So why were the Bhutanese so damned keen on vaccination? There are several factors. For starters, the Bhutan government is dedicated to healthcare initiatives. The Prime Minister, Foreign Minister and Health minister are all medical professionals. Also, the King of Bhutan personally toured the country meeting with his people and raising awareness of the seriousness of the global pandemic.
The other thing that sets Bhutan apart is that it’s the last standing Buddhist Kingdom. Accordingly, reincarnation is deeply ingrained in the country’s culture. As Philosophers have noted, if you’re damned sure you’ll get another shot at life, you’ll be less fearful and unhappy in your present life.
Bhutan’s government also subscribes to the Gross National Happiness.

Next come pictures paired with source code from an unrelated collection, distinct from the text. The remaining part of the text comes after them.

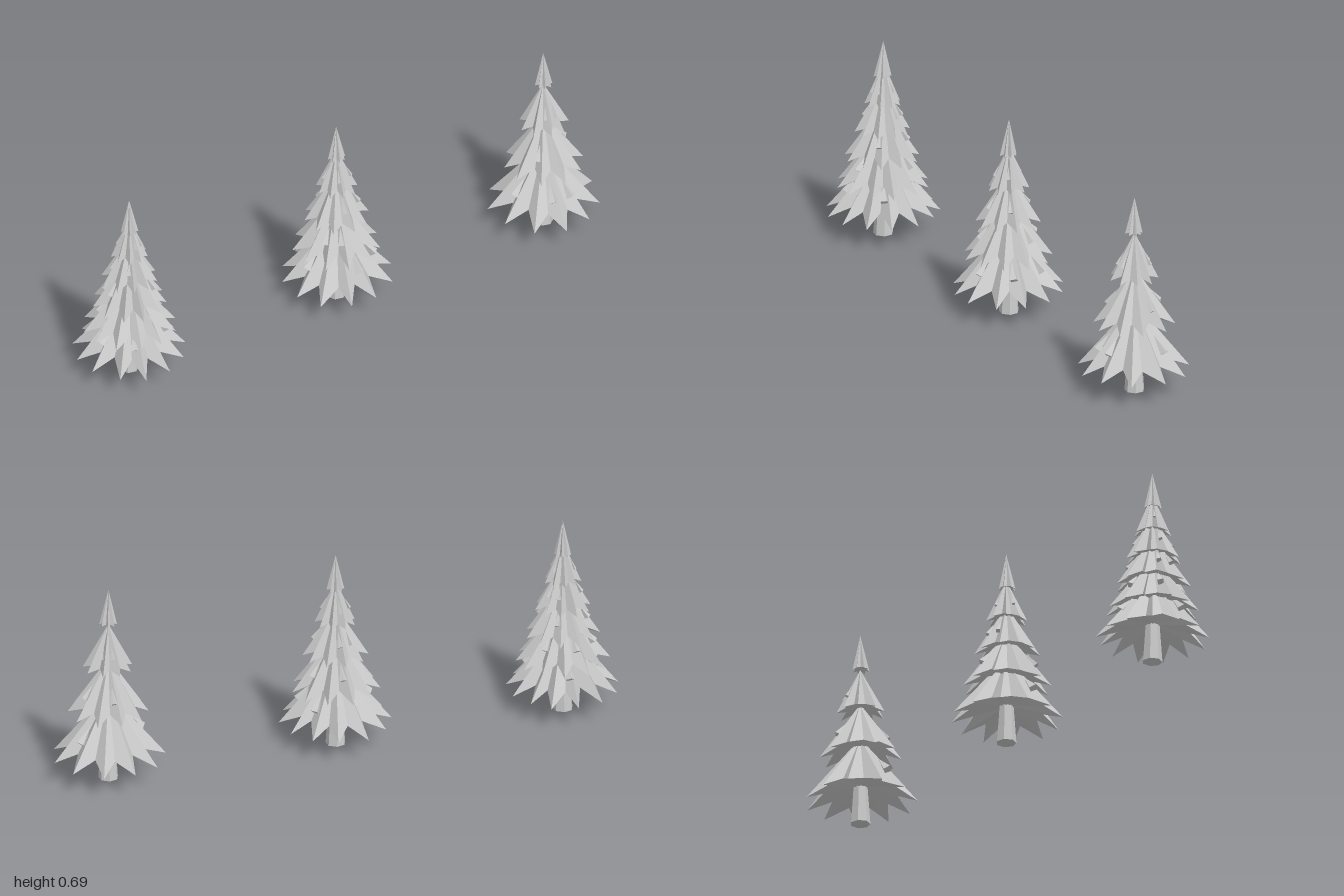
import * as THREE from 'three';

const material = new THREE.MeshStandardMaterial({ color: 0xcccccc, flatShading: true });

// Small seeded generator for natural irregularity
function seeded(seed) {
  let s = seed;
  return () => (s = (s * 16807) % 2147483647) / 2147483647;
}

// Pleated skirt: ridges run from the apex to low outer tips, valleys to higher inner notches
function skirtGeometry(points, radius, height, y, startAngle, rand) {
  const apex = [0, y + height, -0.003];
  const core = [0, y + radius * 0.3, 0];
  const rim = [];
  for (let i = 0; i < points * 2; i++) {
    const isTip = i % 2 === 0;
    const a = startAngle + (i / points) * Math.PI + (rand() - 0.5) * 0.08;
    const r = radius * (isTip ? 0.98 + rand() * 0.04 : 0.6 + rand() * 0.08);
    const lift = radius * (isTip ? rand() * 0.03 : 0.18 + rand() * 0.05);
    rim.push([Math.cos(a) * r, y + lift, Math.sin(a) * r]);
  }
  const pos = [];
  rim.forEach((p, i) => {
    const q = rim[(i + 1) % rim.length];
    pos.push(...apex, ...q, ...p); // upper side
    pos.push(...core, ...p, ...q); // underside
  });
  const geo = new THREE.BufferGeometry();
  geo.setAttribute('position', new THREE.Float32BufferAttribute(pos, 3));
  geo.computeVertexNormals();
  return geo;
}

// Short sprig lying on the slope of a skirt
function makeSprig(radius, height, y, angle) {
  const length = height * 0.3;
  const sprig = new THREE.Mesh(new THREE.ConeGeometry(radius * 0.09, length, 4), material);
  sprig.name = 'sprig';
  const t = 0.54; // fraction of the way out along the ridge
  sprig.position.set(Math.cos(angle) * radius * t, y + height * (1 - t), Math.sin(angle) * radius * t);
  const up = new THREE.Vector3(-Math.cos(angle) * radius, height, -Math.sin(angle) * radius).normalize();
  sprig.quaternion.setFromUnitVectors(new THREE.Vector3(0, 1, 0), up);
  return sprig;
}

function makeTree(name, tiers, points, startAngle, seed) {
  const rand = seeded(seed);
  const tree = new THREE.Group();
  tree.name = name;

  // Tapered seven-sided trunk
  const trunk = new THREE.Mesh(new THREE.CylinderGeometry(0.02, 0.034, 0.2, 7), material);
  trunk.name = 'trunk';
  trunk.position.set(0, 0.1, -0.003);
  trunk.rotation.y = 0.25;
  tree.add(trunk);

  // Skirts shrink evenly towards the top
  for (let i = 0; i < tiers; i++) {
    const rise = (0.485 * i) / (tiers - 1);
    const y = 0.08 + rise;
    const radius = 0.19 - rise * 0.33;
    const height = 0.235 - rise * 0.22;
    const isCap = i === tiers - 1;
    const count = isCap ? 8 : points - i;
    const start = startAngle + i * 0.9;
    const skirt = new THREE.Mesh(skirtGeometry(count, radius, height, y, start, rand), material);
    skirt.name = isCap ? 'treeTop' : 'branchTier';
    tree.add(skirt);
    if (!isCap) {
      for (let k = 0; k < 4; k++) {
        const tip = Math.floor(((k + rand()) / 4) * count);
        tree.add(makeSprig(radius, height, y, start + ((tip + 0.25) / count) * Math.PI * 2));
      }
    }
  }
  return tree;
}

export function createModel() {
  const group = new THREE.Group();
  group.name = 'firTrees';
  const deg = Math.PI / 180;
  const specs = [
    ['denseTree', -0.805, 6, 13, -6 * deg, 11],
    ['middleTree', 0, 5, 12, -15 * deg, 23],
    ['sparseTree', 0.805, 4, 11, 0, 37],
  ];
  for (const [name, x, tiers, points, start, seed] of specs) {
    const tree = makeTree(name, tiers, points, start, seed);
    tree.position.x = x;
    group.add(tree);
  }
  return group;
}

It’s primarily a philosophy that includes an index to measure the well-being and happiness of a population.
Material well-being is just one of Nine Domains of Measurement. Luxurious yachts don’t even rate a mention.
Global tourists are peachy keen to experience the wonders of Bhutan. Fortunately the government legislated a US$200-$250 fee (per person a day) to help protect the kingdom’s culture and environment. Subsequently Bhutan gets less tourists than countries such as Nepal and has been able to preserve the kingdom’s natural habitat.
I once spent four weeks in The Himalayas and was awed by the stunning beauty of the region. Unfortunately I didn’t get to Bhutan but I’d love to go trekking there when travelling overseas becomes an option.
Bhutan is the sort of place you dream of during a global pandemic.
Photo: Penguin Sunrise by Les Truffle